*Data provided*.
_ _ _ _
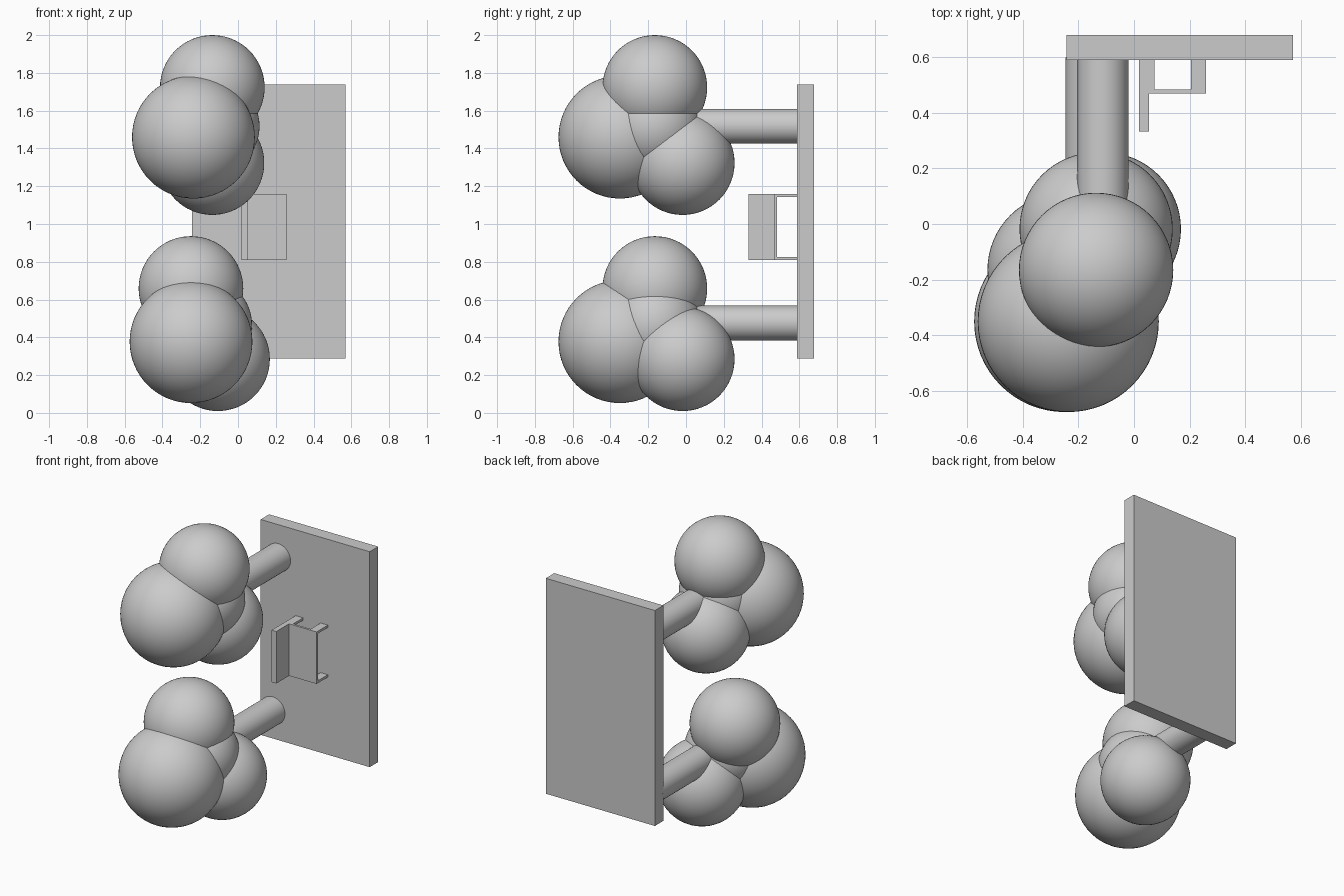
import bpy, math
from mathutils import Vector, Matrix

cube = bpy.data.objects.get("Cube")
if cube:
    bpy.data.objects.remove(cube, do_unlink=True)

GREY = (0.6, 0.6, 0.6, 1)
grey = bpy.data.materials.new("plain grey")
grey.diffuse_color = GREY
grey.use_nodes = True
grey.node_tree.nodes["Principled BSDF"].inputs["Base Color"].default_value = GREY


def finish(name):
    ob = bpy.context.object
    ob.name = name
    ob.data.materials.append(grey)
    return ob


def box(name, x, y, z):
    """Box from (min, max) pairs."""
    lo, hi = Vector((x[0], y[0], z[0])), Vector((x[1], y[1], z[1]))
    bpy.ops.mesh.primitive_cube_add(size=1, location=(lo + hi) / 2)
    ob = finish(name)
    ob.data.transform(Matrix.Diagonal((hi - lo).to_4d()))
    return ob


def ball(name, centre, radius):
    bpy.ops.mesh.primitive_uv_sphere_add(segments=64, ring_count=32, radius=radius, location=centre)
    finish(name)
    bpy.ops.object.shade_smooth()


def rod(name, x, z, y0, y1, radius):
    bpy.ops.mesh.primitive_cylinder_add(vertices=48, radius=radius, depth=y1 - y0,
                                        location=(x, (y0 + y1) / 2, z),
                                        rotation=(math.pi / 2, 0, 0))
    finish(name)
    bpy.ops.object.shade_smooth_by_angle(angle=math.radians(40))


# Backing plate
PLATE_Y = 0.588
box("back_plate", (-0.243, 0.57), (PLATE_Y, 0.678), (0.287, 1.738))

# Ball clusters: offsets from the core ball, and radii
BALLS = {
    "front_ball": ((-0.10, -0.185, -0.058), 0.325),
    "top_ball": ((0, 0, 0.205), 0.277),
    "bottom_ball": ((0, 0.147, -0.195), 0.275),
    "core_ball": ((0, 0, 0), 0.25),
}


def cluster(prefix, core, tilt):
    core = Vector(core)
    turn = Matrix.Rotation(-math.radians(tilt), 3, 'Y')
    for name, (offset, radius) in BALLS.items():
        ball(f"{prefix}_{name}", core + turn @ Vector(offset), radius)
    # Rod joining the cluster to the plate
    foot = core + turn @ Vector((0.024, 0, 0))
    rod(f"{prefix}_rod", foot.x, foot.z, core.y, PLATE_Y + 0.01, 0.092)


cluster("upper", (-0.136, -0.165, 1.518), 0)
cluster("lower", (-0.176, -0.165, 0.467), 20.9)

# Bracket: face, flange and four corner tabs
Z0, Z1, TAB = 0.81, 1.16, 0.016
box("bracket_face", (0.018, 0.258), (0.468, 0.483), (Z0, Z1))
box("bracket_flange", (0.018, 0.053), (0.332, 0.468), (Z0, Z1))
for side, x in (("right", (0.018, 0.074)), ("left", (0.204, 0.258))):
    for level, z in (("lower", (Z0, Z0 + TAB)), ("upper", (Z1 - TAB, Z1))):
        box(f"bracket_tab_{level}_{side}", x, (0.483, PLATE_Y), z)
_ _ _ _
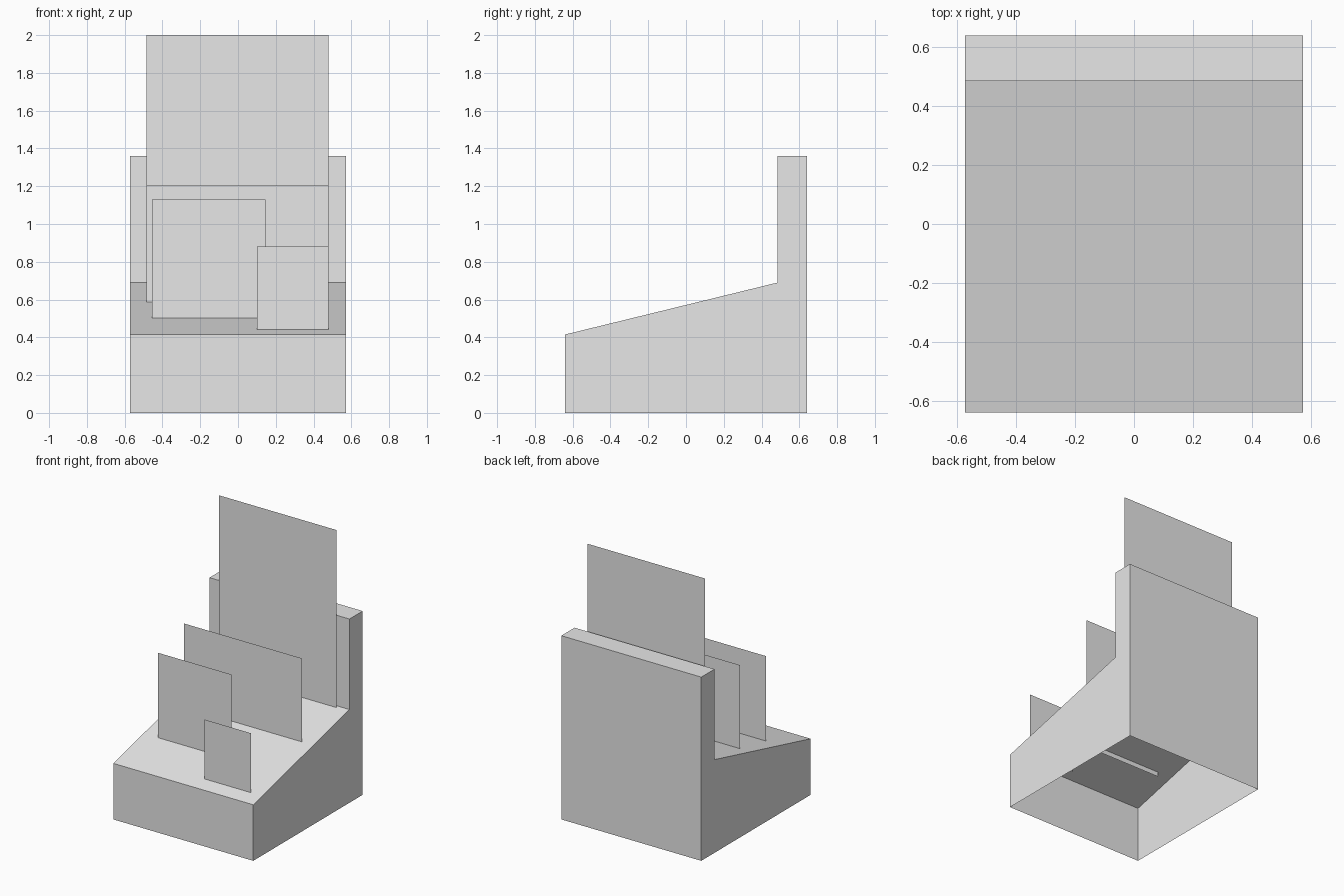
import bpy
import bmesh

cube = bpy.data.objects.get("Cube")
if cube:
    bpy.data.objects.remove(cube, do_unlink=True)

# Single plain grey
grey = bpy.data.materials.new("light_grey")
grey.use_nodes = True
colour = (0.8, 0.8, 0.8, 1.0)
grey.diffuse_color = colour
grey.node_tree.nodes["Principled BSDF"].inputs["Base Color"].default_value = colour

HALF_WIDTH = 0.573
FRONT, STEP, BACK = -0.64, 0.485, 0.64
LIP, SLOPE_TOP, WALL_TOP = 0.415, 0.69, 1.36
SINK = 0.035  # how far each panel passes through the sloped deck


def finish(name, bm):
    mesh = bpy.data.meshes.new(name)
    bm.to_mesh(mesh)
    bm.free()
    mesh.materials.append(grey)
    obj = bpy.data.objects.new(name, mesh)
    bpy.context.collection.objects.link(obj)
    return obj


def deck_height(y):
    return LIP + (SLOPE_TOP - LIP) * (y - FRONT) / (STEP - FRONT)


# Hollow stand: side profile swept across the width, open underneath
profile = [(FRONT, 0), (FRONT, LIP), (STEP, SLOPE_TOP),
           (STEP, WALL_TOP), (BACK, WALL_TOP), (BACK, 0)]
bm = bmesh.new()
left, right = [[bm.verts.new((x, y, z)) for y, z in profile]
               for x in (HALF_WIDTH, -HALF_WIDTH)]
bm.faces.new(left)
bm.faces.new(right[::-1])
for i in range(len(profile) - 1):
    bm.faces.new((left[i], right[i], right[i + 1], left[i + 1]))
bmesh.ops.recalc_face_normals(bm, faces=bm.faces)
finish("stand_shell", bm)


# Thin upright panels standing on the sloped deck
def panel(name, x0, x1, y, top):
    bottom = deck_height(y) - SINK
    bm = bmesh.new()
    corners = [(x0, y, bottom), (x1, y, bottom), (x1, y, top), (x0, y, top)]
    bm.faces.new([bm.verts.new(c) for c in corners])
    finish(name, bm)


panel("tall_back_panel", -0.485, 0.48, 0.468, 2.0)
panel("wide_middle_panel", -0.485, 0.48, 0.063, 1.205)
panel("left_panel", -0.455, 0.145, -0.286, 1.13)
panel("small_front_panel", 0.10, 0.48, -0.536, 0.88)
_ _ _ _
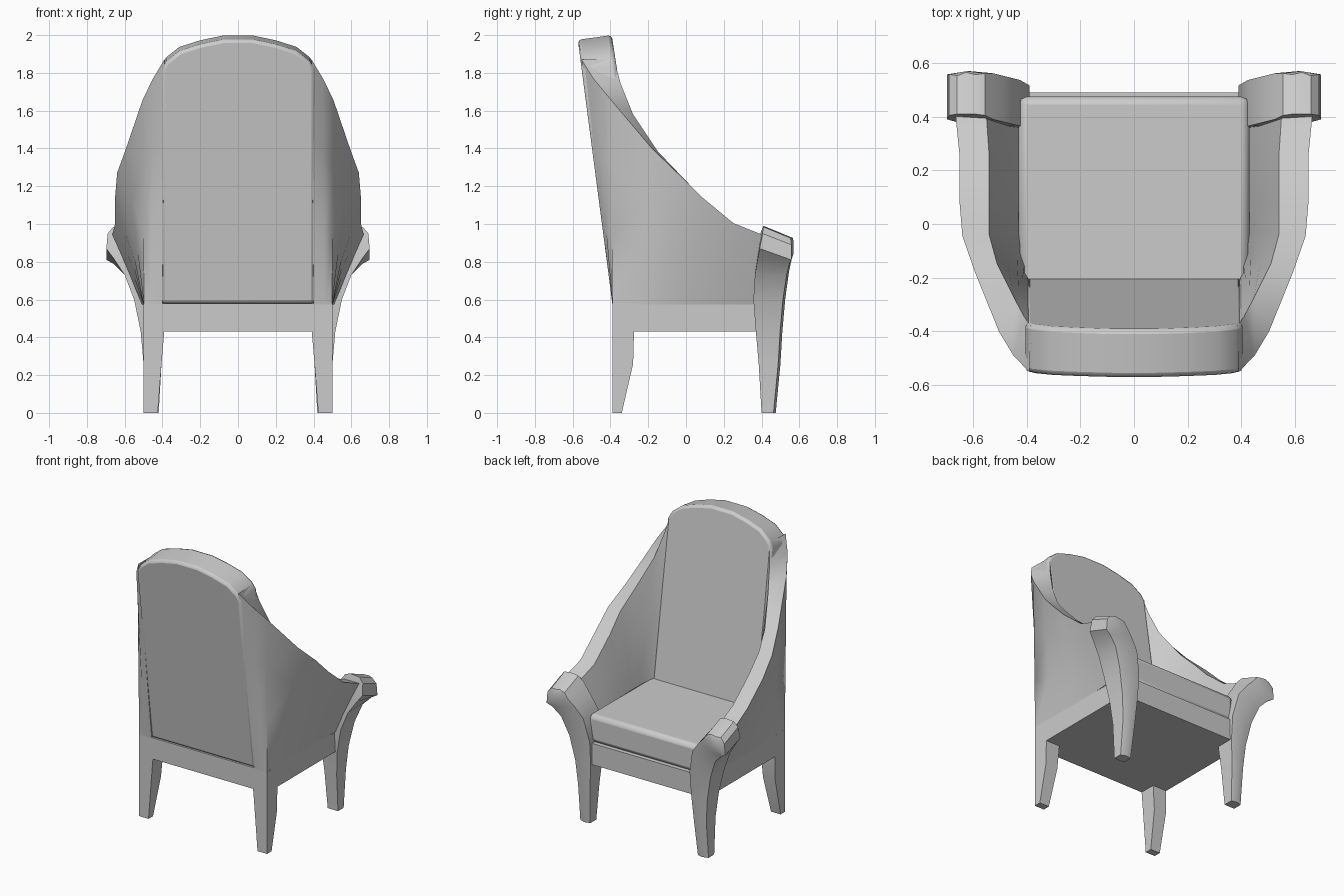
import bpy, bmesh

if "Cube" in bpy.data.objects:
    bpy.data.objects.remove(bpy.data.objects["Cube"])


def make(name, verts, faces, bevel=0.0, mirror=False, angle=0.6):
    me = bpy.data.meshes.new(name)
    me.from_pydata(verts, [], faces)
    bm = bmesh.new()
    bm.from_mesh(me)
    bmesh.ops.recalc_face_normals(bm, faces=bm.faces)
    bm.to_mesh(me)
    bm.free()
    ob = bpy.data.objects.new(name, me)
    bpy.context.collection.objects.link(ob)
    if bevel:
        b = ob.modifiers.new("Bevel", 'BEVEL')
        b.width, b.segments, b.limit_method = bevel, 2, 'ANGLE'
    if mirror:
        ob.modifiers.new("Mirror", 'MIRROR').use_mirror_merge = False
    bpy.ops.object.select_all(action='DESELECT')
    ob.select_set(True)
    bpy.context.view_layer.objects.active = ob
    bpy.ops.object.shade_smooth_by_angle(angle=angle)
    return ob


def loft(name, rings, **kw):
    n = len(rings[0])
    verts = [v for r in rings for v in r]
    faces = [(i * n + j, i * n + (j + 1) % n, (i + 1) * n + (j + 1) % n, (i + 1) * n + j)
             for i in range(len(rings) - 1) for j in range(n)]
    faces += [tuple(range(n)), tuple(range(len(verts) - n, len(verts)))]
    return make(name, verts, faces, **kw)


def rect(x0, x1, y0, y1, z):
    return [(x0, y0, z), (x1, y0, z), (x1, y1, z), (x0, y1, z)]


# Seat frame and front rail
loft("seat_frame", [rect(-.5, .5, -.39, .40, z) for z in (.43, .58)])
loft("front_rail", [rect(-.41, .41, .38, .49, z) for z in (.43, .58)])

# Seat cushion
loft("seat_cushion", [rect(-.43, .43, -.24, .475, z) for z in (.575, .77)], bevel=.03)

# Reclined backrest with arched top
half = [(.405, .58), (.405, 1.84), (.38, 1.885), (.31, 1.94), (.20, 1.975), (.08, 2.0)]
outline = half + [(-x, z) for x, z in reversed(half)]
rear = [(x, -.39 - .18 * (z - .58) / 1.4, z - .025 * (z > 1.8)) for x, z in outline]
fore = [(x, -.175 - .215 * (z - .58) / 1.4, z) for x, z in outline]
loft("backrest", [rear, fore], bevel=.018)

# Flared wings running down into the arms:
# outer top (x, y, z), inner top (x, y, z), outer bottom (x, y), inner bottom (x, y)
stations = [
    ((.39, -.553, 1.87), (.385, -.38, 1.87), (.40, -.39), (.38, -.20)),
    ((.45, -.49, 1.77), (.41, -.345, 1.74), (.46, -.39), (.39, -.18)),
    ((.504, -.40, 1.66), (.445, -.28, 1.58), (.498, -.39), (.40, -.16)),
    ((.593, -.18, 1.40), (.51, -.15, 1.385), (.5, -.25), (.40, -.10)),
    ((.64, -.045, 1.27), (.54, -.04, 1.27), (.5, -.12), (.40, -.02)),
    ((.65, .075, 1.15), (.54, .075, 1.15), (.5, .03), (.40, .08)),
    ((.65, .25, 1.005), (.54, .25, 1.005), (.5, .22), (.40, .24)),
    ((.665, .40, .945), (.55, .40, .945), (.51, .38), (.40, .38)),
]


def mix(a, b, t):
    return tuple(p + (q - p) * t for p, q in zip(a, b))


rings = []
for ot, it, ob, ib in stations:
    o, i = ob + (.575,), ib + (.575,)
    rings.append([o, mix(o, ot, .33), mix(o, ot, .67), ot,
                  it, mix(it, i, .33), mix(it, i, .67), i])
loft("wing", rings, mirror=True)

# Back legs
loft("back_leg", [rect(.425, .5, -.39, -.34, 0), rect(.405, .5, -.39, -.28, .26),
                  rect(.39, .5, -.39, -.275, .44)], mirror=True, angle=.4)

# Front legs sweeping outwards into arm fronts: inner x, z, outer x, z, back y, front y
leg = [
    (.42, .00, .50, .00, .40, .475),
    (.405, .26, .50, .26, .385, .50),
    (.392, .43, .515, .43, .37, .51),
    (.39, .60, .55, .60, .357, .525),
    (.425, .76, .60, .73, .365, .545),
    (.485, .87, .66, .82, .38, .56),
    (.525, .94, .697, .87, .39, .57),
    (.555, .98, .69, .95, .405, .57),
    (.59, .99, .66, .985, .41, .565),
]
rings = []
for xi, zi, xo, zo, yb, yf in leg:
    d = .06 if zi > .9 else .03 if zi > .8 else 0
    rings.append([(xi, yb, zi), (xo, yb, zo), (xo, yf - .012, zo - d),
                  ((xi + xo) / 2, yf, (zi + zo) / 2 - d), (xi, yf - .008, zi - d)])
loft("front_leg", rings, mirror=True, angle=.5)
_ _ _ _
*Exercise*. Lines wanted from the listing above: the line with "import bpy, math" up to and including the line with "PLATE_Y = 0.588". Please write them out exactly, adding nothing else.

*Result*.
import bpy, math
from mathutils import Vector, Matrix

cube = bpy.data.objects.get("Cube")
if cube:
    bpy.data.objects.remove(cube, do_unlink=True)

GREY = (0.6, 0.6, 0.6, 1)
grey = bpy.data.materials.new("plain grey")
grey.diffuse_color = GREY
grey.use_nodes = True
grey.node_tree.nodes["Principled BSDF"].inputs["Base Color"].default_value = GREY


def finish(name):
    ob = bpy.context.object
    ob.name = name
    ob.data.materials.append(grey)
    return ob


def box(name, x, y, z):
    """Box from (min, max) pairs."""
    lo, hi = Vector((x[0], y[0], z[0])), Vector((x[1], y[1], z[1]))
    bpy.ops.mesh.primitive_cube_add(size=1, location=(lo + hi) / 2)
    ob = finish(name)
    ob.data.transform(Matrix.Diagonal((hi - lo).to_4d()))
    return ob


def ball(name, centre, radius):
    bpy.ops.mesh.primitive_uv_sphere_add(segments=64, ring_count=32, radius=radius, location=centre)
    finish(name)
    bpy.ops.object.shade_smooth()


def rod(name, x, z, y0, y1, radius):
    bpy.ops.mesh.primitive_cylinder_add(vertices=48, radius=radius, depth=y1 - y0,
                                        location=(x, (y0 + y1) / 2, z),
                                        rotation=(math.pi / 2, 0, 0))
    finish(name)
    bpy.ops.object.shade_smooth_by_angle(angle=math.radians(40))


# Backing plate
PLATE_Y = 0.588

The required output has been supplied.